If you want to find out what other information you should be making available to your channel partners, keep a list of the questions people ask. You may already know the three most commonly asked questions. Include them in your marketing materials for your channel partners. Not only will this save you time, but more importantly, it will also make it easier for your channel partners to do business with you.
Make sure your pricing is as complete as possible. You might protest, “But we sell custom products. We can’t make a price list.”
Think of it this way—what methods do you use to set your prices? Could you give that information to your channel partners so they can calculate their own pricing? What can you do to make it simple for them? A custom door company developed a system that allowed distributors, lumber supply companies, and even contractors to generate a price for a custom door. They gain a lot of sales simply because it is very easy for potential buyers to get a price.
Be sure there is a simple and clearly defined procedure for handling complaints. When a channel partner or end consumer has a problem, please don’t compound it by making it difficult for them to communicate with you. Rather, give them clear direction up front about how to file complaints. Put people and systems in place so you can respond quickly to address their problems.

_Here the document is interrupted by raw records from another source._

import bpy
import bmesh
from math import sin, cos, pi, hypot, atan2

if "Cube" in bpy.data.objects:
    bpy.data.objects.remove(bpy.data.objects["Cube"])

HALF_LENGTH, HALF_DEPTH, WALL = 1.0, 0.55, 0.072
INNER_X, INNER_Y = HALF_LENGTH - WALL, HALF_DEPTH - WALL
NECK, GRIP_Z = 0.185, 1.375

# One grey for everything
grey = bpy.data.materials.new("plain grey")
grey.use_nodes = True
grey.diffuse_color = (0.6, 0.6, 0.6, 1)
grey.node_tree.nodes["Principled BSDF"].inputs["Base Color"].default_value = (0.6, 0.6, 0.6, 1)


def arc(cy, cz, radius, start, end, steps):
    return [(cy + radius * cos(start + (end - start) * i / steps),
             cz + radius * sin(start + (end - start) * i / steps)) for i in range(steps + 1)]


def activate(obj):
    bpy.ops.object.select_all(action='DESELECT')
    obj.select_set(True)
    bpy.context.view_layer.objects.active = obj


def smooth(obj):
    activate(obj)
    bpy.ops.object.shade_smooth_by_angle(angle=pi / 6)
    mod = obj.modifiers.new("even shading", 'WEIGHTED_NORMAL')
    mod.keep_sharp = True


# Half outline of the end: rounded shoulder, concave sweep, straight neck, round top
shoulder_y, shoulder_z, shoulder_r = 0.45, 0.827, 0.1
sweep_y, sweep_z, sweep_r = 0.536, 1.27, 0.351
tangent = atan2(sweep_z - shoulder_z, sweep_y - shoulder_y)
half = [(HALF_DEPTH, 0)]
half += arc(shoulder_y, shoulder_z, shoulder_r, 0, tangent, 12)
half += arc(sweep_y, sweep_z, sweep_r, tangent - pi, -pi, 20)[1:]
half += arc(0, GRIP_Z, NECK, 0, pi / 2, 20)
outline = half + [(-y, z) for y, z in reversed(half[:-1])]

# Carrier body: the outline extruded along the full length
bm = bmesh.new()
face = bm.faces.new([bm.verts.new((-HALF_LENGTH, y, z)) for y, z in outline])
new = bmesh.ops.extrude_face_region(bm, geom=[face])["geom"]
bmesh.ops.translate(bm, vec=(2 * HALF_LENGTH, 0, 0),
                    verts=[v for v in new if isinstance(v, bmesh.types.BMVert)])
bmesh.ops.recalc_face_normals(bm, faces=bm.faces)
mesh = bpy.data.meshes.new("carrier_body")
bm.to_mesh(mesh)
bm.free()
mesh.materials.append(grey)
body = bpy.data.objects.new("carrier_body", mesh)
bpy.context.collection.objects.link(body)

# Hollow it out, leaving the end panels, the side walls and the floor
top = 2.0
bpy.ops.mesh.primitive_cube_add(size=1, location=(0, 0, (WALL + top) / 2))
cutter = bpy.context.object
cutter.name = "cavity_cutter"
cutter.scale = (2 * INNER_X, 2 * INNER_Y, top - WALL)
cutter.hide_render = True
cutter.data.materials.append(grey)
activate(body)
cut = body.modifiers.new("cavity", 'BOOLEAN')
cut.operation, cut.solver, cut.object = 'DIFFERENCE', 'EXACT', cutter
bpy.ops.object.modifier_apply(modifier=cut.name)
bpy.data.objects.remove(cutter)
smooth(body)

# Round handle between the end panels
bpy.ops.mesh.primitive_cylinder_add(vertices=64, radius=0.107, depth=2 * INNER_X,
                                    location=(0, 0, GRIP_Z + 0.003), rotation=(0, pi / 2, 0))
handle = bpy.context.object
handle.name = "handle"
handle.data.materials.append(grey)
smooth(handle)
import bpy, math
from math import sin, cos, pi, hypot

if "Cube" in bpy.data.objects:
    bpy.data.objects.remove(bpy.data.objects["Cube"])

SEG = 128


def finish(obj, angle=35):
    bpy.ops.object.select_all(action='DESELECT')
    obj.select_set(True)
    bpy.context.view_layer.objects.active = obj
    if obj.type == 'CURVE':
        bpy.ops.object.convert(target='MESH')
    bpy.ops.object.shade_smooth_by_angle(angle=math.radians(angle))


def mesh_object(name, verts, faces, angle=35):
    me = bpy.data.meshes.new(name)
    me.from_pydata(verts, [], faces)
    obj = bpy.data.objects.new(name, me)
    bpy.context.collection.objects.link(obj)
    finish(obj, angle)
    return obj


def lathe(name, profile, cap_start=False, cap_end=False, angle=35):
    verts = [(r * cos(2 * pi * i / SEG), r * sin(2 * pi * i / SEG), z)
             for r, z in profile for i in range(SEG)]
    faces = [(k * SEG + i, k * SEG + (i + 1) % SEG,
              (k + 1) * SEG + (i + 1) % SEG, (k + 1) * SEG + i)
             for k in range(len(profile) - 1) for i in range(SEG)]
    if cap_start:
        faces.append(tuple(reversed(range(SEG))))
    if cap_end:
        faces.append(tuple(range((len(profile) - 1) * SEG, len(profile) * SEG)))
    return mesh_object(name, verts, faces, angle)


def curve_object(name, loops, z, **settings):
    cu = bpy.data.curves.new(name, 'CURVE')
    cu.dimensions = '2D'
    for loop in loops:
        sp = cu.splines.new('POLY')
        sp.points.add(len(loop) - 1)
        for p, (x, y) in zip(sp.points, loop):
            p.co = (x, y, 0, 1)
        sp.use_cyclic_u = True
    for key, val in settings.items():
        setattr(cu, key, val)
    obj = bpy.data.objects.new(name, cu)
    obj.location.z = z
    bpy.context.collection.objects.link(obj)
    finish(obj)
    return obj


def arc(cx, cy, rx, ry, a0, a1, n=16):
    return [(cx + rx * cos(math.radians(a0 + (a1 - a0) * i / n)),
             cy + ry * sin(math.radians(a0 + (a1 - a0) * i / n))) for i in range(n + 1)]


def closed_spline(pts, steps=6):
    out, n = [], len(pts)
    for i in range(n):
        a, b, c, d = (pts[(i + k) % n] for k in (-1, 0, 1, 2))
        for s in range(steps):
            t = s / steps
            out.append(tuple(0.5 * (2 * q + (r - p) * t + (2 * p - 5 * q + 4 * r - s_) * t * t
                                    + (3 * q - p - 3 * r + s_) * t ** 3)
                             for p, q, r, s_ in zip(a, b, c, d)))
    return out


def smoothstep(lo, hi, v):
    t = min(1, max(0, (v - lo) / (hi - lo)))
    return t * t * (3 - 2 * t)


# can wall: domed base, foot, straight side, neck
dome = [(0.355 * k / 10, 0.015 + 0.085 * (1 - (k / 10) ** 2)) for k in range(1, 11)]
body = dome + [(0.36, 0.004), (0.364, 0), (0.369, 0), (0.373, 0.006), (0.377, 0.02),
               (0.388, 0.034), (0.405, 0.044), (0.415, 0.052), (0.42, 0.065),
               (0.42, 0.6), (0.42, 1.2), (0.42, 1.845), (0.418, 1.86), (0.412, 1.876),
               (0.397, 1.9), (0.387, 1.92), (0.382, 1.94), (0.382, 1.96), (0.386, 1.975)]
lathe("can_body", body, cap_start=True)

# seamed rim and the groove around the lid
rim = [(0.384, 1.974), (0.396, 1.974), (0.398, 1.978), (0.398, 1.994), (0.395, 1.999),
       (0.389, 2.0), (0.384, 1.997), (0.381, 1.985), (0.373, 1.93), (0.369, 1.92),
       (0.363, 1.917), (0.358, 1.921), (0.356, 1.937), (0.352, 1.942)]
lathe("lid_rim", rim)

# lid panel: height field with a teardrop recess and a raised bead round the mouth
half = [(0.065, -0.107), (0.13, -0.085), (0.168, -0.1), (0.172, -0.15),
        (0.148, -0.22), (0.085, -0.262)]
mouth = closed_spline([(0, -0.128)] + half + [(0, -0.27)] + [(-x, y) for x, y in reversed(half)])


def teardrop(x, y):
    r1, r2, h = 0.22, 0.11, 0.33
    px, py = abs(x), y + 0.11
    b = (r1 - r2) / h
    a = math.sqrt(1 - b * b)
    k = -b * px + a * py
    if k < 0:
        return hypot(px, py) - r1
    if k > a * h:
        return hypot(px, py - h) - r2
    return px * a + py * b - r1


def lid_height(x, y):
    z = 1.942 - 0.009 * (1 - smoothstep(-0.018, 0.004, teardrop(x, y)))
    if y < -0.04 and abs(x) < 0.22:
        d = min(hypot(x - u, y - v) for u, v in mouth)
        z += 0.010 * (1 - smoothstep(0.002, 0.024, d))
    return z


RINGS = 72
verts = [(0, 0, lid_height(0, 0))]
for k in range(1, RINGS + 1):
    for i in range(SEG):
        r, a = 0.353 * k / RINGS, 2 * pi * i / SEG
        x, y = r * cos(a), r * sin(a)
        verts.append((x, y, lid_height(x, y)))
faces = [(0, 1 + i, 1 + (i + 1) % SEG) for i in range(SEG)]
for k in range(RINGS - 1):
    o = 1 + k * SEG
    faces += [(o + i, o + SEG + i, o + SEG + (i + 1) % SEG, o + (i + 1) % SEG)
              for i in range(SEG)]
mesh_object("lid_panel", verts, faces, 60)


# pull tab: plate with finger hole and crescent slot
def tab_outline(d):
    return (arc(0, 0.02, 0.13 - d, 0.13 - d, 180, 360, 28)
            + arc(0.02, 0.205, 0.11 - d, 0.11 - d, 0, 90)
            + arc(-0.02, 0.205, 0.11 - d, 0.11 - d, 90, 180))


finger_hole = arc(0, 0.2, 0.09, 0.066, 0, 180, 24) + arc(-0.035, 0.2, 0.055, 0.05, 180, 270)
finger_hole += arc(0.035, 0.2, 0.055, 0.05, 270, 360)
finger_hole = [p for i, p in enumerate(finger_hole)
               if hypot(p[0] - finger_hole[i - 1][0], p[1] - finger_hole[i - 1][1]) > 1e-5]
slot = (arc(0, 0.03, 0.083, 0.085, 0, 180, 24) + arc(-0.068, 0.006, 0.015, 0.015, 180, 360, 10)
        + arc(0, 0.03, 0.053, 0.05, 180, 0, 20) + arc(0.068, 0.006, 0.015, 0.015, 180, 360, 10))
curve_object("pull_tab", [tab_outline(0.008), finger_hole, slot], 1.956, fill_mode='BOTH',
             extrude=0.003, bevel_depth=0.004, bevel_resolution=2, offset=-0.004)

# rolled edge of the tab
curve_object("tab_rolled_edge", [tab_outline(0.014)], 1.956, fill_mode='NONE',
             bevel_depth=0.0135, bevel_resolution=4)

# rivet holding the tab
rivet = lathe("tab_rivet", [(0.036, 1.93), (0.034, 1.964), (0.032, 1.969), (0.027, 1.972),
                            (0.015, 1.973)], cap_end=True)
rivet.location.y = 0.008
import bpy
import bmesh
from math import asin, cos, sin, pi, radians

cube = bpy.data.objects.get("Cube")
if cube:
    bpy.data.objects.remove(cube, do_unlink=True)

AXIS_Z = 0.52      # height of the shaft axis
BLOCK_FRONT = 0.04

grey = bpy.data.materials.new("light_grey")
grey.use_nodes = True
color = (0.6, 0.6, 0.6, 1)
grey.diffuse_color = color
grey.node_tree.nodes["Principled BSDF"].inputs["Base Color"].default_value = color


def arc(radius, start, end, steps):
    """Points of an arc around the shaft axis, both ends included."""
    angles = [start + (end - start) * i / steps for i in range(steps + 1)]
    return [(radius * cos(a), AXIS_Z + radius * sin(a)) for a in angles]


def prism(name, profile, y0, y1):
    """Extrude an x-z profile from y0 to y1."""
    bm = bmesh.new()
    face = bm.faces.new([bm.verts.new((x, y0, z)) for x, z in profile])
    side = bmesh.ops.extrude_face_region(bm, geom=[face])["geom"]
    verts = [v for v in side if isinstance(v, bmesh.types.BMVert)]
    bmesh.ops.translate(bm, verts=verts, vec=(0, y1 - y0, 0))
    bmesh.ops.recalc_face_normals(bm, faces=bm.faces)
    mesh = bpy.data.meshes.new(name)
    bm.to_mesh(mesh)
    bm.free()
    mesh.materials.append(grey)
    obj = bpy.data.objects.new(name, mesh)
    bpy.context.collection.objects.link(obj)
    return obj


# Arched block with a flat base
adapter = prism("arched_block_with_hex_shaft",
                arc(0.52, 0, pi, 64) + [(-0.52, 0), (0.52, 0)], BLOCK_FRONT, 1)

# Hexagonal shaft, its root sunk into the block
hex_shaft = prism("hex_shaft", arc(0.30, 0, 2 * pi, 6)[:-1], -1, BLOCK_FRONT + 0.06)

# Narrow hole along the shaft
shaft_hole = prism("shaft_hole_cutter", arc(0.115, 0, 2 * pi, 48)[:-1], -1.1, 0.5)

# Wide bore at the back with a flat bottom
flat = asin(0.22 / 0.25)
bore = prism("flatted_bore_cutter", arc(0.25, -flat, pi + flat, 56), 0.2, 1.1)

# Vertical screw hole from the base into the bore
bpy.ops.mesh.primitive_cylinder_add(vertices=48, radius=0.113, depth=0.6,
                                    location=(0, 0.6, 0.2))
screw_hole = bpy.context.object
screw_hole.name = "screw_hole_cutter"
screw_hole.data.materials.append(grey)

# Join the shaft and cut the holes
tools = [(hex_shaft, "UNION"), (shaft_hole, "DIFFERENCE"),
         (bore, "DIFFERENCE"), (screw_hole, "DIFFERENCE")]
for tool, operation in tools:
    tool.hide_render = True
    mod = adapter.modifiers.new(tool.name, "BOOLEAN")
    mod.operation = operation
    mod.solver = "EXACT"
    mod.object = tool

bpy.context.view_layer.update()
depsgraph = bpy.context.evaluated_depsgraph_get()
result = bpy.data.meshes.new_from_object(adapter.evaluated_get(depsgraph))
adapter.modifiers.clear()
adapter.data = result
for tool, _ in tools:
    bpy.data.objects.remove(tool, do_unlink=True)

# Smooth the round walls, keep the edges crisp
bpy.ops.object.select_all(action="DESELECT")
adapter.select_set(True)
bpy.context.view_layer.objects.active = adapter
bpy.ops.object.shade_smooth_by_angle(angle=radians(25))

Educate your channel partners and end customers as much as possible. The more they know, the more they are empowered to make a good buying decision. Explain why you do things the way you do and how it benefits the customer. Provide your channel partners with brochures, catalogs, price lists, diagrams, illustrations, pictures, charts, research, stories, sample kits, and anything else you can think of that will empower them to sell. Inform them of new products, new production methods, and new policies and procedures as soon as they are available.
In today’s world it is not good enough to simply communicate—you must communicate quickly and completely. Answer phone calls if at all possible. Return voicemails as soon as possible—within five minutes is not too soon. According to one report, sales reps that responded to online questions within five minutes were seven times more likely to have meaningful conversation with a decision-maker than reps who responded to questions an hour later. 1
Sometimes we delay calling someone back because we don’t have an answer to their question. Call them back anyway and let them know you got their message and that you are working on the answer. Don’t make them wait until tomorrow to hear from you. Provide an estimate of how long it will take you to have the answer. When you do give information, make sure it is complete so they won’t need to ask more questions later. A fast satisfactory answer makes a huge positive impression.
Information should also flow from your customers back to you. You should be asking questions and gathering information that will help you improve your products and services. It is a good practice to get out into the field and talk with the partners in every segment of your channel. You should also be talking with your consumers to discover their frustrations and challenges. Discuss possible solutions. Solve their problems for them as much as possible. The more of their problems you can solve, the more they will value your relationship.
Invest deeply in your channel partners. Pay attention to them. Teach them, train them, listen to them, learn from them, and help them. Give them all the tools and information you possibly can.
What part of your marketing channel needs the most improvement? How can you turn that trouble spot into the smoothest, most effective part? When your channel is structured properly and information is flowing both directions, products and money will float along with it.